**Pictures paired with source code**
+++++
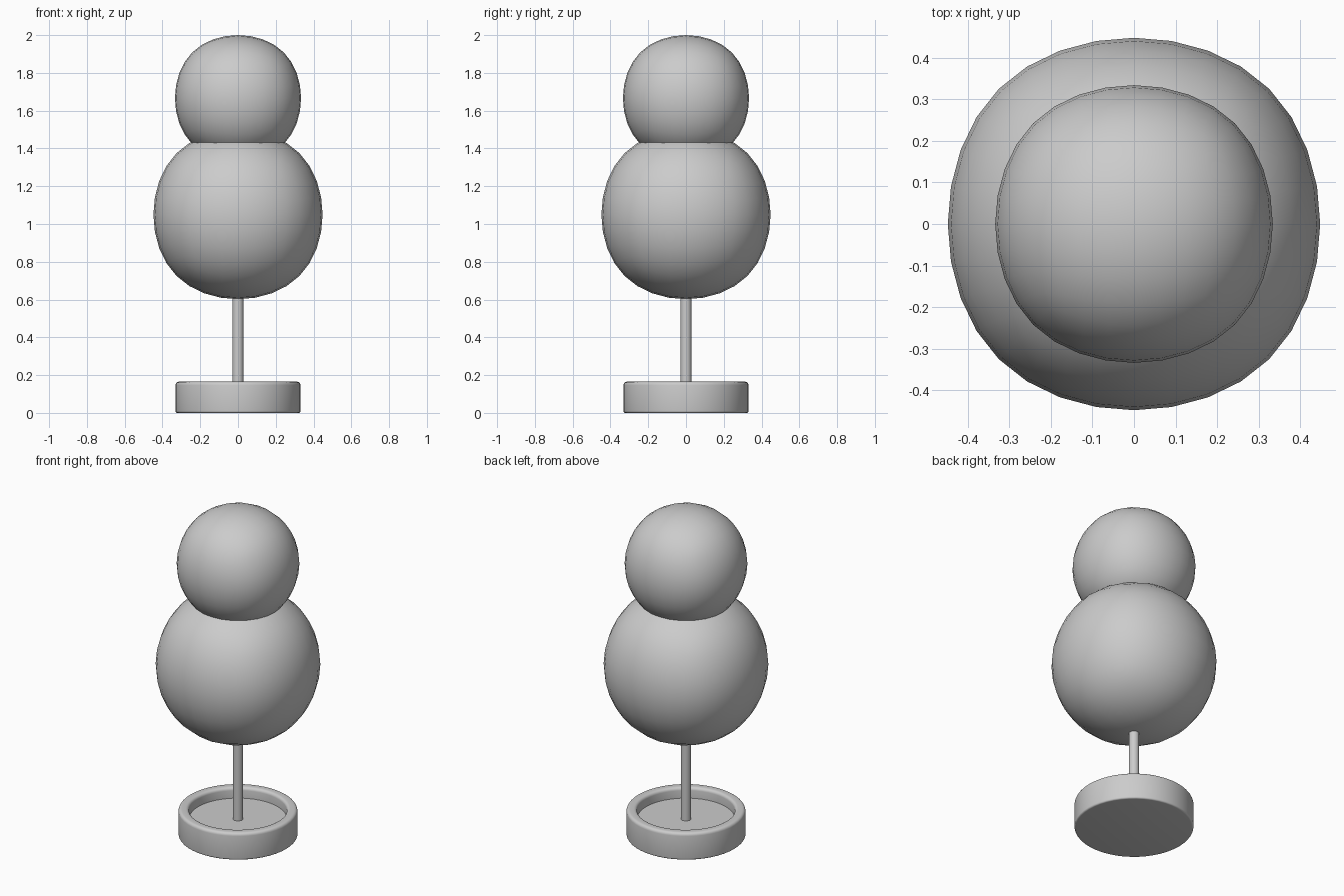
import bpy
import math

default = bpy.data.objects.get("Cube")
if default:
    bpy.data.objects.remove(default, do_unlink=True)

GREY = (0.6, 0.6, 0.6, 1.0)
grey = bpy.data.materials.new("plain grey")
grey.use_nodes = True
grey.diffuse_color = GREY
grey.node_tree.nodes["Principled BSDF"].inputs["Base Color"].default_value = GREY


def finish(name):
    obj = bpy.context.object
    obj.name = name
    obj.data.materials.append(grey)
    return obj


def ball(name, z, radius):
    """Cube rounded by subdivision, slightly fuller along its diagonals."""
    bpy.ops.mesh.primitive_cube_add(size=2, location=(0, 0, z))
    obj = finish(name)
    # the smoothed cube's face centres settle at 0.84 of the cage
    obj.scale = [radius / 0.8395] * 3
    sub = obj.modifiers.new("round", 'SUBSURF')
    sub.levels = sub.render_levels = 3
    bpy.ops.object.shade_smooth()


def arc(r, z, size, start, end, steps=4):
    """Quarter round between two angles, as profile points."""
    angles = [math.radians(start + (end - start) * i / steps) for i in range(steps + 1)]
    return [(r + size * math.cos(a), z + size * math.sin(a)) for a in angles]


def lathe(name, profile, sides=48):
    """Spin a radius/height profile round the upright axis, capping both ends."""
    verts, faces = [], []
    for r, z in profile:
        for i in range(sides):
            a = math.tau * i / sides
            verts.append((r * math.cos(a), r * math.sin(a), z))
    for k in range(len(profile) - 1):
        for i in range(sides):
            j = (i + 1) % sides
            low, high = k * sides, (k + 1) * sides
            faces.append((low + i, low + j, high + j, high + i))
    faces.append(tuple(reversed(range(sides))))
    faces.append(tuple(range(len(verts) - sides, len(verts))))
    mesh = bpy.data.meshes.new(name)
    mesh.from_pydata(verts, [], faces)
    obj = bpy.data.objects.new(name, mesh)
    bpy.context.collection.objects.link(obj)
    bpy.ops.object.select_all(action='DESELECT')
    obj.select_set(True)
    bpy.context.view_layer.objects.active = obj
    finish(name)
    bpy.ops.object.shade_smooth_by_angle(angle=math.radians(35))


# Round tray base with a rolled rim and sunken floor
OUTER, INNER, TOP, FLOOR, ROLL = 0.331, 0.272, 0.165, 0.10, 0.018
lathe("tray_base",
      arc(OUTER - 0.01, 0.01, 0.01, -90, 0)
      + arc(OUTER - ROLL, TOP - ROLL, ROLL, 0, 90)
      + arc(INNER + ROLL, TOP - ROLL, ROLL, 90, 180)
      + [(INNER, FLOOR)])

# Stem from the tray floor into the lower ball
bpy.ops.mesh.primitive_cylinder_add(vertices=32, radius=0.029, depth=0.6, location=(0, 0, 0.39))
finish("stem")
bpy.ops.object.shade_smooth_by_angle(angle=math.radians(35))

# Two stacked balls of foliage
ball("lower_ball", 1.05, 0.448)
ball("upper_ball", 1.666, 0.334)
+++++
Working from the entries above, filter out every line that lacks "high" and copy what remains.

**Written solution**
            low, high = k * sides, (k + 1) * sides
            faces.append((low + i, low + j, high + j, high + i))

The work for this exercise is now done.